Professors have long been able to tailor copyrighted textbooks, but in the past it had been a clunky process. Eric Frank, founder of Flat World Knowledge, should know.
When he worked at Pearson, the company's custom-textbook option often involved taking books apart and putting them back together at the production facility. "It's kind of like surgery with a butcher knife," he said.
Mr. Frank became interested in the growing amount of open-source online content, but he thought it was often lacking the quality of professional textbooks. So he created Flat World to bring curation to free materials. The company finds scholars willing to build peer-reviewed textbooks published under a Creative Commons license, which lets others edit and customize the books and allows students free online access to them.
Since publishing its first book in 2009, the company has seen its customer base grow to 3,000 instructors, who pick from 55 different textbooks. About 20 percent of Flat World's customers end up customizing the books they use, Mr. Frank says, though he expects that proportion soon to grow to more like 35 or 40 percent now that the company has released new tools that make it easier to do so.
Mr. Frank sees his company as a disruptive force. "We're going to go hard at the big guys," he said. Its books are meant to be used for the classes that have the most enrollment nationwide. Flat World has focused on business and economics books so far.
Connexions has been working to expand the use of customized textbooks as well.
The site began in 1999 as one of the first places for academics to share educational material for free online. It has accumulated thousands of users from countries all over the world. But a major difficulty for professors has always been trying to sort high-quality materials from less-reputable items.
So Connexions is pushing for work to meet higher and higher standards. It now coordinates with the Institute of Electrical and Electronics Engineers to vet open-source engineering materials, for instance.
Mr. Baraniuk, the site's co-founder, sees this as a big moment in part because he keeps hearing about students going further and further into debt, and traditional textbook prices becoming harder and harder for students to afford. He says he has heard from some community-college instructors who have complained that half or more of their students are unable to afford the assigned textbooks.
The cost crunch is why Washington State is adding its own open-source repository to the fray. Thanks to a $750,000 grant from the Bill & Melinda Gates Foundation, the state is gathering community-college professors to build the Open Course Library, which will feature online course materials for the state's 81 most-enrolled classes, with a price cap of $30 per course.
Staying within that cost constraint has been a challenge, however, particularly with math courses, where free high-quality content can be hard to find online, organizers say.
The 'Big Five'
The companies that make traditional textbooks have been increasing their custom-publishing offerings as well. Just last year, McGraw-Hill Higher Education unveiled Create, a Web service that lets professors pick passages from thousands of the company's textbooks, as well as law and business case studies, to make a customized edition. "We think the more all this becomes digital, the more people will want to customize," Ed Stanford, president of McGraw-Hill Higher Education, told The Chronicle at the time. "And we want to be able to do that."

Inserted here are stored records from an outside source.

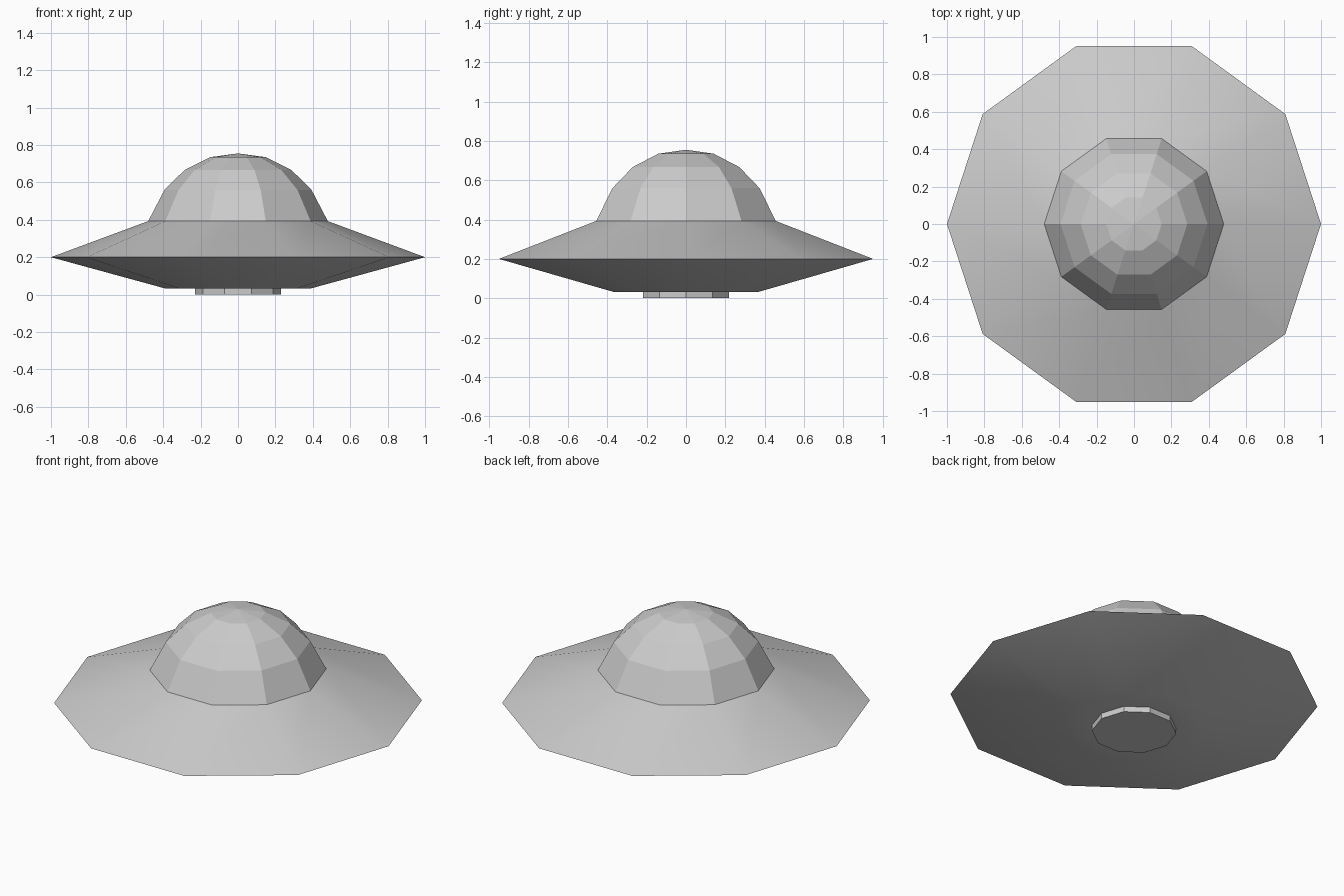
import bpy, bmesh
from math import cos, sin, pi, radians

if "Cube" in bpy.data.objects:
    bpy.data.objects.remove(bpy.data.objects["Cube"])

SIDES = 10


def lathe(name, profile, smooth=False):
    """Spin an (r, z) profile, listed bottom to top, around z; r = 0 makes a pole."""
    bm = bmesh.new()
    rings = []
    for r, z in profile:
        if r == 0:
            rings.append([bm.verts.new((0, 0, z))] * SIDES)
        else:
            rings.append([bm.verts.new((r * cos(2 * pi * i / SIDES),
                                        r * sin(2 * pi * i / SIDES), z))
                          for i in range(SIDES)])
    for low, high in zip(rings, rings[1:]):
        for i in range(SIDES):
            j = (i + 1) % SIDES
            corners = dict.fromkeys((low[i], low[j], high[j], high[i]))
            bm.faces.new(list(corners))
    mesh = bpy.data.meshes.new(name)
    bm.to_mesh(mesh)
    bm.free()
    obj = bpy.data.objects.new(name, mesh)
    bpy.context.collection.objects.link(obj)
    if smooth:
        bpy.ops.object.select_all(action='DESELECT')
        obj.select_set(True)
        bpy.context.view_layer.objects.active = obj
        bpy.ops.object.shade_smooth_by_angle(angle=radians(30))
    return obj


# Saucer hull: shallow bowl below, sharp rim, sloped deck above
lathe("saucer_hull", [(0.23, 0.033), (0.39, 0.033), (1.0, 0.2), (0.48, 0.393)], smooth=True)

# Faceted canopy dome
lathe("dome", [(0.48, 0.393), (0.393, 0.56), (0.285, 0.667), (0.148, 0.735), (0, 0.755)])

# Short round landing plate under the hull
lathe("base_plate", [(0, 0), (0.23, 0), (0.23, 0.033)])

Macmillan Publishers has its own build-a-textbook service, too, called DynamicBooks, which offers instructors the chance to add their own material to the company's titles. DynamicBooks also gives professors $1 for each student who uses a customized copy.

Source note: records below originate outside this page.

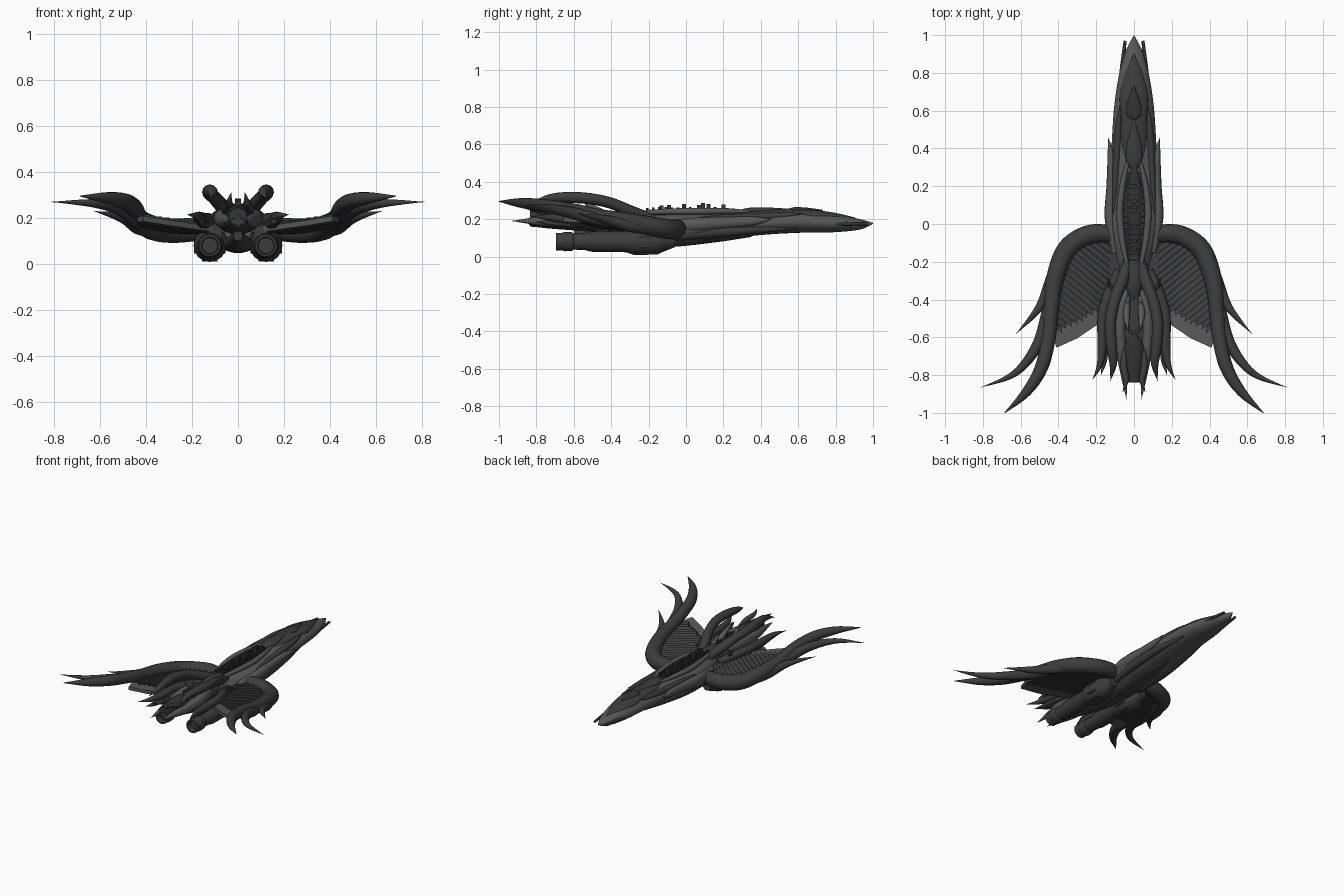
import bpy, bmesh, math, random
from mathutils import Vector

random.seed(4)


def mat(name, v):
    m = bpy.data.materials.new(name)
    m.diffuse_color = (v, v, v * 1.01, 1)
    return m


DARK = mat("dark_grey", 0.046)
LIGHT = mat("mid_grey", 0.098)
BLACK = mat("charcoal", 0.033)


def finish(bm, name, m, angle=40):
    bmesh.ops.recalc_face_normals(bm, faces=bm.faces)
    me = bpy.data.meshes.new(name)
    bm.to_mesh(me)
    bm.free()
    ob = bpy.data.objects.new(name, me)
    bpy.context.collection.objects.link(ob)
    me.materials.append(m)
    bpy.ops.object.select_all(action='DESELECT')
    ob.select_set(True)
    bpy.context.view_layer.objects.active = ob
    bpy.ops.object.shade_smooth_by_angle(angle=math.radians(angle))
    return ob


def skin(rings, name, m, angle=40):
    """Skin a list of equal-length rings and cap both ends."""
    bm = bmesh.new()
    vs = [[bm.verts.new(p) for p in r] for r in rings]
    n = len(vs[0])
    for a, b in zip(vs, vs[1:]):
        for i in range(n):
            bm.faces.new((a[i], a[(i + 1) % n], b[(i + 1) % n], b[i]))
    bm.faces.new(vs[0])
    bm.faces.new(vs[-1])
    return finish(bm, name, m, angle)


def spline(pts, steps):
    """Catmull-Rom through points of any dimension."""
    out = []
    p = [pts[0]] + list(pts) + [pts[-1]]
    for i in range(1, len(p) - 2):
        for s in range(steps):
            t = s / steps
            out.append([0.5 * (2 * b + (c - a) * t + (2 * a - 5 * b + 4 * c - d) * t * t
                               + (3 * b - a - 3 * c + d) * t ** 3)
                        for a, b, c, d in zip(*p[i - 1:i + 3])])
    return out + [list(pts[-1])]


def loft(name, m, secs, n=24):
    """Body along y from sections (y, half width, bottom z, top z)."""
    rings = []
    for y, w, b, t in spline(secs, 5):
        w = max(w, 0.001)
        angles = [2 * math.pi * i / n for i in range(n)]
        rings.append([(w * math.cos(a), y, (b + t) / 2 + (t - b) / 2 * math.sin(a)) for a in angles])
    return skin(rings, name, m)


def tube(name, m, pts, flat=1.0, n=12, steps=6):
    """Mirrored pair of tapered tubes from points (x, y, z, radius)."""
    path = spline(pts, steps)
    for side, sx in (("right", 1), ("left", -1)):
        c = [Vector((sx * q[0], q[1], q[2])) for q in path]
        rings = []
        for i, q in enumerate(path):
            t = (c[min(i + 1, len(c) - 1)] - c[max(i - 1, 0)]).normalized()
            u = t.cross(Vector((0, 0, 1))).normalized()
            v = u.cross(t)
            r = max(q[3], 0.001)
            rings.append([c[i] + r * (math.cos(a) * u + flat * math.sin(a) * v)
                          for a in (2 * math.pi * k / n for k in range(n))])
        skin(rings, side + "_" + name, m)


def boxes(name, m, items):
    """One object of many boxes (x, y, z, sx, sy, sz)."""
    bm = bmesh.new()
    for x, y, z, sx, sy, sz in items:
        for v in bmesh.ops.create_cube(bm, size=1)['verts']:
            v.co = Vector((x + v.co.x * sx, y + v.co.y * sy, z + v.co.z * sz))
    return finish(bm, name, m, 30)


# main hull, tail deck and tail pod
loft("hull", LIGHT, [(1, 0, .175, .18), (.95, .028, .15, .195), (.88, .058, .137, .21), (.75, .087, .128, .23),
                     (.6, .107, .127, .243), (.4, .12, .115, .24), (.2, .135, .092, .238), (.02, .145, .07, .235),
                     (-.1, .12, .06, .23), (-.22, .085, .06, .225), (-.32, .06, .09, .22)])
loft("tail_deck", DARK, [(-.25, .05, .13, .225), (-.4, .085, .13, .225), (-.6, .085, .14, .22),
                         (-.78, .05, .155, .21), (-.84, .03, .17, .2)])
loft("tail_pod", BLACK, [(-.58, .01, .2, .225), (-.63, .045, .17, .255), (-.7, .057, .16, .255),
                         (-.79, .046, .158, .25), (-.835, .042, .16, .245)])
loft("belly_keel", DARK, [(.35, .01, .105, .12), (.15, .06, .075, .12), (-.1, .075, .05, .12),
                          (-.35, .06, .055, .13), (-.6, .02, .1, .15)])

# dark armour on the nose and spine
loft("nose_armour", DARK, [(.9, .003, .195, .21), (.8, .045, .185, .233), (.68, .075, .185, .25),
                           (.57, .07, .195, .254), (.42, .065, .2, .25), (.3, .045, .2, .244)])
loft("canopy", BLACK, [(.73, .003, .23, .25), (.65, .033, .23, .261), (.58, .04, .23, .264), (.55, .01, .24, .255)])
loft("rear_canopy", DARK, [(.55, .008, .23, .256), (.42, .038, .23, .263), (.34, .042, .23, .261), (.29, .012, .23, .25)])
loft("spine_trench", BLACK, [(.3, .02, .22, .244), (.15, .055, .22, .246), (0, .06, .22, .244), (-.21, .03, .21, .238)])
loft("spine_saddle", DARK, [(-.17, .035, .2, .238), (-.25, .055, .18, .25), (-.32, .05, .18, .25), (-.38, .03, .19, .235)])

# trench rims, side strakes and nose guns
tube("trench_rim", LIGHT, [(.03, .34, .24, .008), (.062, .2, .243, .016), (.075, .05, .242, .018),
                           (.06, -.1, .24, .016), (.035, -.22, .235, .01)])
tube("side_strake", LIGHT, [(.138, .46, .2, 0), (.122, .36, .19, .018), (.122, .2, .18, .024),
                            (.127, .03, .17, .028), (.1, -.15, .16, .02)], flat=1.3)
tube("upper_strake", DARK, [(.075, .63, .23, 0), (.082, .52, .22, .017), (.09, .38, .212, .02),
                            (.1, .2, .21, .015), (.11, .05, .205, .004)])
tube("lower_strake", DARK, [(.08, .6, .15, .003), (.1, .4, .145, .02), (.11, .15, .13, .03), (.09, -.1, .11, .03)])
tube("nose_gun", BLACK, [(.047, .97, .175, .008), (.055, .9, .175, .01), (.065, .8, .175, .012), (.065, .75, .175, .004)])

# spine and tail greebles
g = []
for i in range(15):
    y = .27 - i * .033
    g.append((0, y, .245, .075 * math.sin(math.pi * (i + 2) / 18) + .03, .009, .012))
    for sx in (-1, 1):
        g.append((sx * .028, y - .016, .248, .014, .014, random.uniform(.015, .035)))
for y, h in ((.2, .055), (.12, .06), (.09, .07), (.07, .05), (-.01, .06), (-.09, .05), (-.13, .045)):
    g.append((0, y, .25, .024, .022, h))
boxes("spine_machinery", BLACK, g)
boxes("tail_machinery", BLACK, [(sx * x, y, .225, .025, .02, .03) for sx in (-1, 1)
                                for x, y in ((.015, -.39), (.03, -.42), (.035, -.5), (.035, -.545), (.02, -.57))])

# tail petals, small fins and forked tips
tube("tail_petal", LIGHT, [(.03, -.33, .21, .01), (.06, -.42, .205, .026), (.075, -.54, .2, .031),
                           (.065, -.68, .19, .028), (.052, -.8, .19, .018), (.04, -.93, .19, 0)], flat=1.2)
tube("tail_fin", LIGHT, [(.03, -.38, .21, .01), (.04, -.48, .25, .018), (.03, -.57, .31, 0)])
tube("tail_fork", DARK, [(.05, -.66, .22, .01), (.055, -.75, .24, .018), (.042, -.83, .26, .014), (.06, -.89, .27, 0)])

# curved tail horns and side tendrils
tube("tail_horn", DARK, [(.03, -.17, .205, .02), (.055, -.28, .235, .032), (.1, -.4, .285, .03),
                         (.125, -.52, .31, .03), (.12, -.64, .316, .029), (.11, -.74, .31, .02), (.125, -.83, .285, 0)])
tube("side_tendril", DARK, [(.08, -.25, .17, .025), (.13, -.36, .19, .028), (.165, -.48, .2, .027),
                            (.168, -.62, .2, .026), (.18, -.74, .21, .016), (.22, -.825, .215, 0)])
tube("inner_tendril", DARK, [(.13, -.45, .17, .015), (.155, -.6, .175, .02), (.157, -.72, .18, .015), (.175, -.8, .185, 0)])
tube("flank_spike", DARK, [(.1, -.36, .19, .02), (.125, -.33, .21, .012), (.14, -.28, .22, 0)], n=8)

# great wing arms and their spikes
tube("wing_arm", DARK, [(.06, -.07, .15, .04), (.18, -.05, .15, .05), (.28, -.075, .145, .053), (.365, -.15, .155, .053),
                        (.42, -.3, .185, .047), (.438, -.45, .212, .04), (.452, -.6, .245, .038),
                        (.49, -.76, .272, .035), (.57, -.89, .287, .025), (.685, -1, .295, .002)], n=16)
tube("wing_outer_spike", DARK, [(.41, -.25, .165, .02), (.45, -.45, .195, .035), (.51, -.64, .24, .03),
                                (.63, -.79, .264, .018), (.81, -.865, .27, 0)])
tube("wing_short_spike", DARK, [(.36, -.12, .135, .02), (.43, -.28, .16, .033), (.5, -.44, .2, .022), (.625, -.582, .23, 0)])


def wing_z(x, y):
    return .145 + .24 * max(0, -y - .1) * x


def inside_wing(x, y):
    """True between the hull, the arm and the line where the slats stop."""
    arm = .25 + .17 * (1 - math.exp(9 * (y + .06)))
    return y < -.06 and x < arm and y > -.445 - .55 * (x - .16)


# wing panels with a light trailing edge and rows of diagonal slats
outline = [(.06, -.06), (.3, -.07), (.37, -.15), (.42, -.3), (.44, -.58), (.41, -.58), (.3, -.525), (.16, -.45), (.06, -.4)]
edge = [(.06, -.37), (.16, -.43), (.3, -.51), (.44, -.57), (.41, -.655), (.3, -.605), (.16, -.51), (.06, -.45)]
for side, sx in (("right", 1), ("left", -1)):
    for part, pts, m, lift in (("panel", outline, BLACK, .006), ("trailing_panel", edge, LIGHT, .01)):
        skin([[(sx * x, y, wing_z(x, y) + d) for x, y in pts] for d in (-.014, lift)], f"{side}_wing_{part}", m, 20)
    bm = bmesh.new()
    for k in range(20):
        y0 = -.13 - k * .037
        line = [(x, y0 + .8 * (x - .09)) for x in (.09 + .01 * i for i in range(35))]
        line = [p for p in line if inside_wing(*p)]
        if len(line) < 3:
            continue
        vs = []
        for x, y in (line[0], line[-1]):
            for dy, dz in ((.014, -.005), (.014, .015), (-.014, .027), (-.014, -.005)):
                vs.append(bm.verts.new((sx * x, y + dy, wing_z(x, y) + dz)))
        for i in range(4):
            j = (i + 1) % 4
            bm.faces.new((vs[i], vs[j], vs[4 + j], vs[4 + i]))
        bm.faces.new(vs[:4])
        bm.faces.new(vs[4:])
    finish(bm, side + "_wing_slats", DARK, 20)

# engines: faceted turned profile (y, radius), with recessed nozzle
profile = [(-.06, .03), (-.13, .058), (-.155, .07), (-.28, .071), (-.31, .06), (-.34, .055), (-.5, .055), (-.54, .046),
           (-.6, .043), (-.61, .05), (-.65, .052), (-.66, .047), (-.695, .047), (-.695, .037), (-.66, .034)]
for side, sx in (("right", 1), ("left", -1)):
    skin([[(sx * .122 + r * math.cos(a), y, .08 + r * math.sin(a)) for a in (math.pi * k / 8 for k in range(16))]
          for y, r in profile], side + "_engine", DARK, 25)
    boxes(side + "_engine_pylon", DARK, [(sx * .1, -.3, .14, .06, .36, .06), (sx * .06, -.22, .1, .08, .14, .05)])
    # raised ribs round the intake ring
    boxes(side + "_engine_ribs", BLACK, [(sx * .122 + .064 * math.cos(a), -.215, .08 + .064 * math.sin(a), .018, .08, .018)
                                         for a in (math.pi * k / 4 + .39 for k in range(8))])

Traditional publishers still customize printed books, too. Melonie D. Rasmussen, a professor of mathematics at Pierce College Fort Steilacoom, in Washington, recently used a copyrighted statistics textbook for which she didn't need all the chapters. So she contacted the publisher and asked for a shorter, cheaper book. "And they've been willing to do that," she said.
Ms. Rasmussen is also part of the state's Open Course Library project, and she has been using open content for years, but so far she is part of a small minority.
The question now is whether customization could move into the mainstream, ending the one-size-fits-all model of textbook publishing.